Originally we tried to get a good spot for Goose during this time slot, but it wasn’t happening. The sound was muffled to the point that it just wasn’t listenable. It’s sad because they were one of the bands I was looking forward to most. So, we left and headed to STS9, and I can’t say I’m mad at it. Sound Tribe’s vibe was perfect for the Canopy Stage. I loved the mid-show transition from the Alan Watts-layered “Totem” to one of their newer songs, “Dusk,” which has a dark, funky sound.
Valerie Nikolas

Umphrey’s McGee
Umphrey’s played two sets, and since Orchard Lounge was canceled I caught part of both. The Vega Stage was well-suited to their darker, heavier prog-rock sound, and the accompanying lights made for an awesome show. Highlights included a mind-melting “Wizard Burial Ground” closer in the first set, and a contemplative “Hajimemashite” toward the second set. 
Valerie Nikolas

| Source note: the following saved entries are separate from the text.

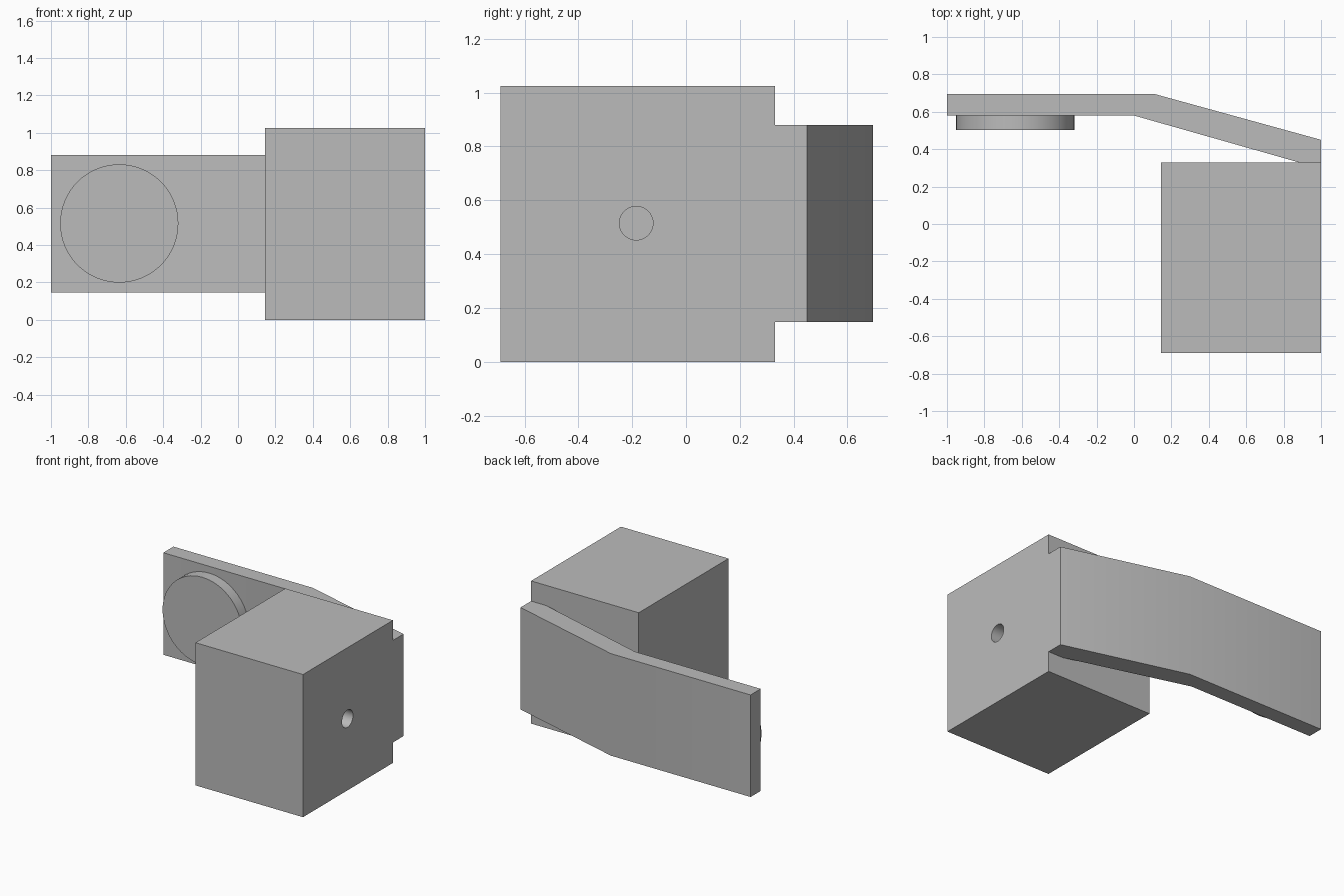
import bpy
import bmesh
import math

cube = bpy.data.objects.get("Cube")
if cube:
    bpy.data.objects.remove(cube, do_unlink=True)

# Single plain grey finish
grey = bpy.data.materials.new("plain grey")
grey.use_nodes = True
colour = (0.5, 0.5, 0.5, 1)
grey.diffuse_color = colour
grey.node_tree.nodes["Principled BSDF"].inputs["Base Color"].default_value = colour


def finish(obj, name):
    obj.name = name
    obj.data.materials.clear()
    obj.data.materials.append(grey)
    bpy.ops.object.select_all(action="DESELECT")
    obj.select_set(True)
    bpy.context.view_layer.objects.active = obj
    bpy.ops.object.shade_smooth_by_angle(angle=math.radians(30))
    return obj


def cylinder(name, radius, depth, location, rotation):
    bpy.ops.mesh.primitive_cylinder_add(vertices=64, radius=radius, depth=depth,
                                        location=location, rotation=rotation)
    return finish(bpy.context.object, name)


def extrude_outline(name, outline, bottom, top):
    bm = bmesh.new()
    base = bm.faces.new([bm.verts.new((x, y, bottom)) for x, y in outline])
    result = bmesh.ops.extrude_face_region(bm, geom=[base])
    raised = [v for v in result["geom"] if isinstance(v, bmesh.types.BMVert)]
    bmesh.ops.translate(bm, verts=raised, vec=(0, 0, top - bottom))
    bmesh.ops.recalc_face_normals(bm, faces=bm.faces)
    mesh = bpy.data.meshes.new(name)
    bm.to_mesh(mesh)
    bm.free()
    obj = bpy.data.objects.new(name, mesh)
    bpy.context.collection.objects.link(obj)
    return finish(obj, name)


# Main block
block = extrude_outline("block", [(0.145, -0.69), (1, -0.69), (1, 0.33), (0.145, 0.33)],
                        0, 1.025)

# Blind round hole in the left side of the block
cutter = cylinder("hole_cutter", 0.0625, 0.8, (1, -0.185, 0.515), (0, math.pi / 2, 0))
cutter.hide_render = True
hole = block.modifiers.new("hole", "BOOLEAN")
hole.operation = "DIFFERENCE"
hole.solver = "EXACT"
hole.object = cutter
bpy.context.view_layer.objects.active = block
bpy.ops.object.modifier_apply(modifier=hole.name)
bpy.data.objects.remove(cutter, do_unlink=True)
finish(block, "block")

# Bent arm joined to the back of the block
extrude_outline("bent_arm", [(-1, 0.58), (0, 0.58), (0.88, 0.33), (1, 0.33),
                             (1, 0.45), (0.11, 0.695), (-1, 0.695)], 0.147, 0.88)

# Round pad on the front of the arm
cylinder("round_pad", 0.316, 0.08, (-0.635, 0.542, 0.515), (math.pi / 2, 0, 0))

Day 3: Sunday, Aug. 28

Nicole Atkins
Easily my favorite opening act of the weekend! I’ve been an avid fan of Atkins since her criminally underrated debut Neptune City. Over the years shes honed her sound into this perfect blend of soulful tones and roots rock. Opening the set with “Goodnight Rhoda Lee”, really giving the small early crowd a reason to make their way to the Canopy Stage. Atkin’s voice is hard to to fall in love with, especially and she warmly welcomed the growing crowd with tracks like ” Captain” (an ode to those who put everyone ahead of themselves), “Never Going Home Again” and “Brokedown Luck” (both of which are a touring musician’s song if I ever heard one). Atkins ended her set with the wonderful “A Little Crazy” with her chanting of “And it’s driving me crazy, crazy, crazy” echoing in into the Sacred Rose fields with fans both old and new dancing the early afternoon away.
-Julian Ramirez

Hiatus Kaiyote 
Sandwiched between two weather delays, I’m thankful Hiatus Kaiyote was still able to play a full set. The gloomy lighting during their set only added to the sultry vibe. My personal favorites were “And We Go Gentle,” “Nakamarra,” and “Red Room” with accompanying red lighting. 
Valerie Nikolas

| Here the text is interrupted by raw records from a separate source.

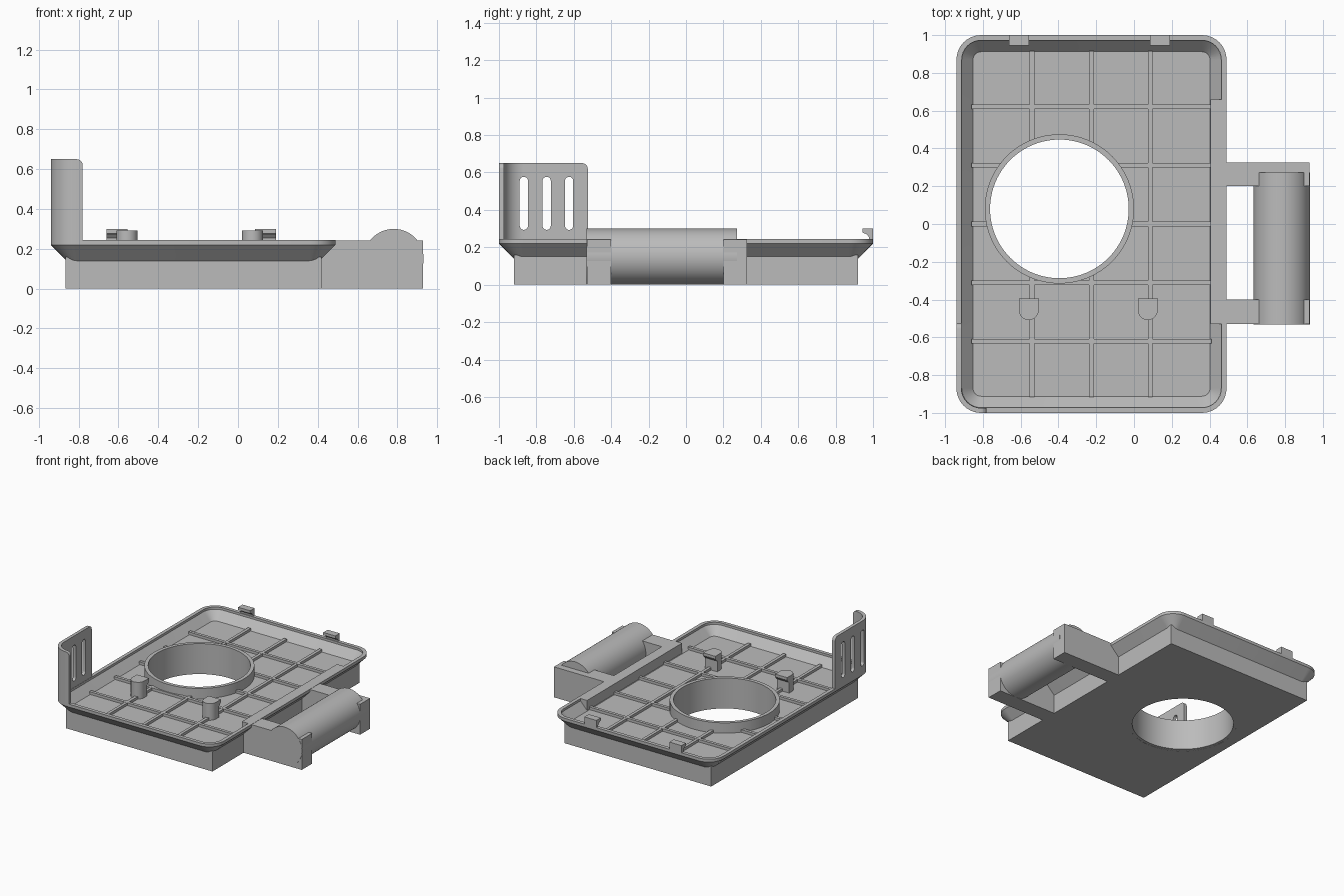
import bpy, bmesh, math
from mathutils import Vector

cube = bpy.data.objects.get("Cube")
if cube:
    bpy.data.objects.remove(cube, do_unlink=True)

grey = bpy.data.materials.new("mid grey")
grey.use_nodes = True
grey.diffuse_color = (0.5, 0.5, 0.5, 1)
grey.node_tree.nodes["Principled BSDF"].inputs["Base Color"].default_value = (0.5, 0.5, 0.5, 1)

MID_X, HALF_X, HALF_Y, RADIUS = -0.225, 0.715, 1.0, 0.13
RIM_Z, FLOOR_Z = 0.243, 0.16
HOLE = (-0.395, 0.08)


def finish(name, bm):
    bmesh.ops.recalc_face_normals(bm, faces=bm.faces)
    mesh = bpy.data.meshes.new(name)
    bm.to_mesh(mesh)
    bm.free()
    ob = bpy.data.objects.new(name, mesh)
    bpy.context.collection.objects.link(ob)
    mesh.materials.append(grey)
    return ob


def smooth(ob):
    bpy.ops.object.select_all(action="DESELECT")
    ob.select_set(True)
    bpy.context.view_layer.objects.active = ob
    bpy.ops.object.shade_smooth_by_angle(angle=math.radians(30))


def loft(name, rings, closed=False):
    """Skin equal-length rings of points; cap the ends unless closed."""
    bm = bmesh.new()
    loops = [[bm.verts.new(p) for p in ring] for ring in rings]
    pairs = list(zip(loops, loops[1:]))
    if closed:
        pairs.append((loops[-1], loops[0]))
    else:
        bm.faces.new(loops[0])
        bm.faces.new(loops[-1])
    for low, high in pairs:
        for i in range(len(low)):
            j = (i + 1) % len(low)
            bm.faces.new((low[i], low[j], high[j], high[i]))
    return finish(name, bm)


def prism(name, profile, axis, lo, hi):
    place = {"x": lambda a, b, c: (c, a, b),
             "y": lambda a, b, c: (a, c, b),
             "z": lambda a, b, c: (a, b, c)}[axis]
    return loft(name, [[place(a, b, c) for a, b in profile] for c in (lo, hi)])


def box(name, x0, x1, y0, y1, z0, z1):
    return prism(name, [(x0, y0), (x1, y0), (x1, y1), (x0, y1)], "z", z0, z1)


def arc(cx, cy, r, start, end, steps):
    angles = [math.radians(start + (end - start) * i / steps) for i in range(steps + 1)]
    return [(cx + r * math.cos(a), cy + r * math.sin(a)) for a in angles]


def circle(cx, cy, r, steps=96):
    return arc(cx, cy, r, 0, 360, steps)[:-1]


def rounded_rect(inset, z):
    r = RADIUS - inset
    ix, iy = HALF_X - RADIUS, HALF_Y - RADIUS
    pts = []
    for sx, sy, start in ((1, 1, 0), (-1, 1, 90), (-1, -1, 180), (1, -1, 270)):
        pts += arc(MID_X + sx * ix, sy * iy, r, start, start + 90, 8)
    return [(x, y, z) for x, y in pts]


def cut(ob, cutter):
    mod = ob.modifiers.new("cut", "BOOLEAN")
    mod.operation, mod.solver, mod.object = "DIFFERENCE", "EXACT", cutter
    bpy.context.view_layer.update()
    graph = bpy.context.evaluated_depsgraph_get()
    mesh = bpy.data.meshes.new_from_object(ob.evaluated_get(graph))
    ob.modifiers.clear()
    ob.data = mesh


# Flared tray with flat rim, and the square base under it
tray = loft("tray", [rounded_rect(i, z) for i, z in (
    (0.09, 0.13), (0, 0.22), (0, RIM_Z), (0.028, RIM_Z), (0.028, 0.225), (0.088, FLOOR_Z))])
base = box("base", -0.865, 0.42, -0.92, 0.92, 0, FLOOR_Z - 0.002)

# Floor ribs
ribs = [box("long_rib", x - 0.012, x + 0.012, -0.915, 0.915, 0.15, 0.18)
        for x in (-0.54, -0.225, 0.085)]
ribs += [box("cross_rib", -0.86, 0.41, y - 0.012, y + 0.012, 0.15, 0.181)
         for y in (-0.62, -0.31, 0, 0.31, 0.62)]

# Round opening through tray, base and ribs, with a raised collar
hole = prism("hole_cutter", circle(*HOLE, 0.39), "z", -0.2, 0.5)
for part in [tray, base] + ribs:
    cut(part, hole)
bpy.data.objects.remove(hole, do_unlink=True)
collar = loft("collar", [[(x, y, z) for x, y in circle(*HOLE, r)] for r, z in (
    (0.367, 0.001), (0.395, 0.001), (0.395, RIM_Z - 0.001), (0.367, RIM_Z - 0.001))], closed=True)

# Thickened side wall beside the hinge
prism("side_wall_fill", [(0.405, 0.15), (0.42, 0.155), (0.465, 0.2), (0.465, RIM_Z), (0.405, RIM_Z)],
      "y", -0.53, 0.66)

# Hinge arms and barrel
for y0, y1 in ((-0.53, -0.40), (0.20, 0.325)):
    box("hinge_arm", 0.415, 0.93, y0, y1, 0, 0.241)
barrel = prism("hinge_barrel", circle(0.782, 0.15, 0.15, 64), "y", -0.531, 0.272)
smooth(barrel)

# Curved corner guard with slots
T = 0.026
cx, cy = MID_X - HALF_X + RADIUS, -HALF_Y + RADIUS
outer = [(-0.94, -0.525)] + arc(cx, cy, RADIUS, 180, 270, 10) + [(-0.78, -1.0)]
inner = [(-0.94 + T, -0.525)] + arc(cx, cy, RADIUS - T, 180, 270, 10) + [(-0.78, -1.0 + T)]
guard = prism("corner_guard", outer + inner[::-1], "z", 0.22, 0.65)
bm = bmesh.new()
bm.from_mesh(guard.data)
ends = (Vector((-0.94 + T / 2, -0.525, 0.65)), Vector((-0.78, -1 + T / 2, 0.65)))
tips = [e for e in bm.edges
        if any(((e.verts[0].co + e.verts[1].co) / 2 - p).length < 0.002 for p in ends)]
bmesh.ops.bevel(bm, geom=tips, offset=0.03, segments=5, profile=0.5, affect="EDGES")
bm.to_mesh(guard.data)
bm.free()
for y in (-0.867, -0.745, -0.625):
    pill = arc(y, 0.555, 0.022, 0, 180, 10) + arc(y, 0.315, 0.022, 180, 360, 10)
    slot = prism("slot_cutter", pill, "x", -1.1, -0.87)
    cut(guard, slot)
    bpy.data.objects.remove(slot, do_unlink=True)

# Snap pegs on the floor: round-fronted post with a rear catch
for x in (-0.557, 0.073):
    post = prism("peg_post", arc(x, -0.455, 0.053, 180, 360, 16) + [(x + 0.053, -0.42), (x - 0.053, -0.42)],
                 "z", 0.15, 0.292)
    smooth(post)
    prism("peg_catch", [(-0.43, 0.24), (-0.41, 0.25), (-0.395, 0.27), (-0.395, 0.292), (-0.43, 0.292)],
          "x", x - 0.053, x + 0.053)

# Hooked clips on the rear rim
for x in (-0.608, 0.138):
    prism("rear_clip", [(1.0, 0.23), (1.0, 0.3), (0.945, 0.3), (0.945, 0.278), (0.965, 0.27),
                        (0.978, 0.255), (0.978, 0.23)], "x", x - 0.053, x + 0.053)

for part in (tray, collar, guard):
    smooth(part)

Unfortunately, shortly into the Wood Brothers set, there was a second weather delay, in which most attendees were ushered into the stadium… After 20-30 minutes we were told the fest was back on. But just a few minutes later, as we were waiting for Kamasi Washington, clouds finally rolled in and security started telling everyone to leave, because if the thunder didn’t get us then the lightning would. This meant no Joe Russo’s Almost Dead or Khruangbin, two of the bands I and many fans were looking forward to most. 

Overall, Sacred Rose had an amazing lineup, good vibes, and lots of potential. I hope next year they are able to work out their growing pains and offer attendees a more seamless experience. Then I’m sure they’ll be in full bloom. 
Valerie Nikolas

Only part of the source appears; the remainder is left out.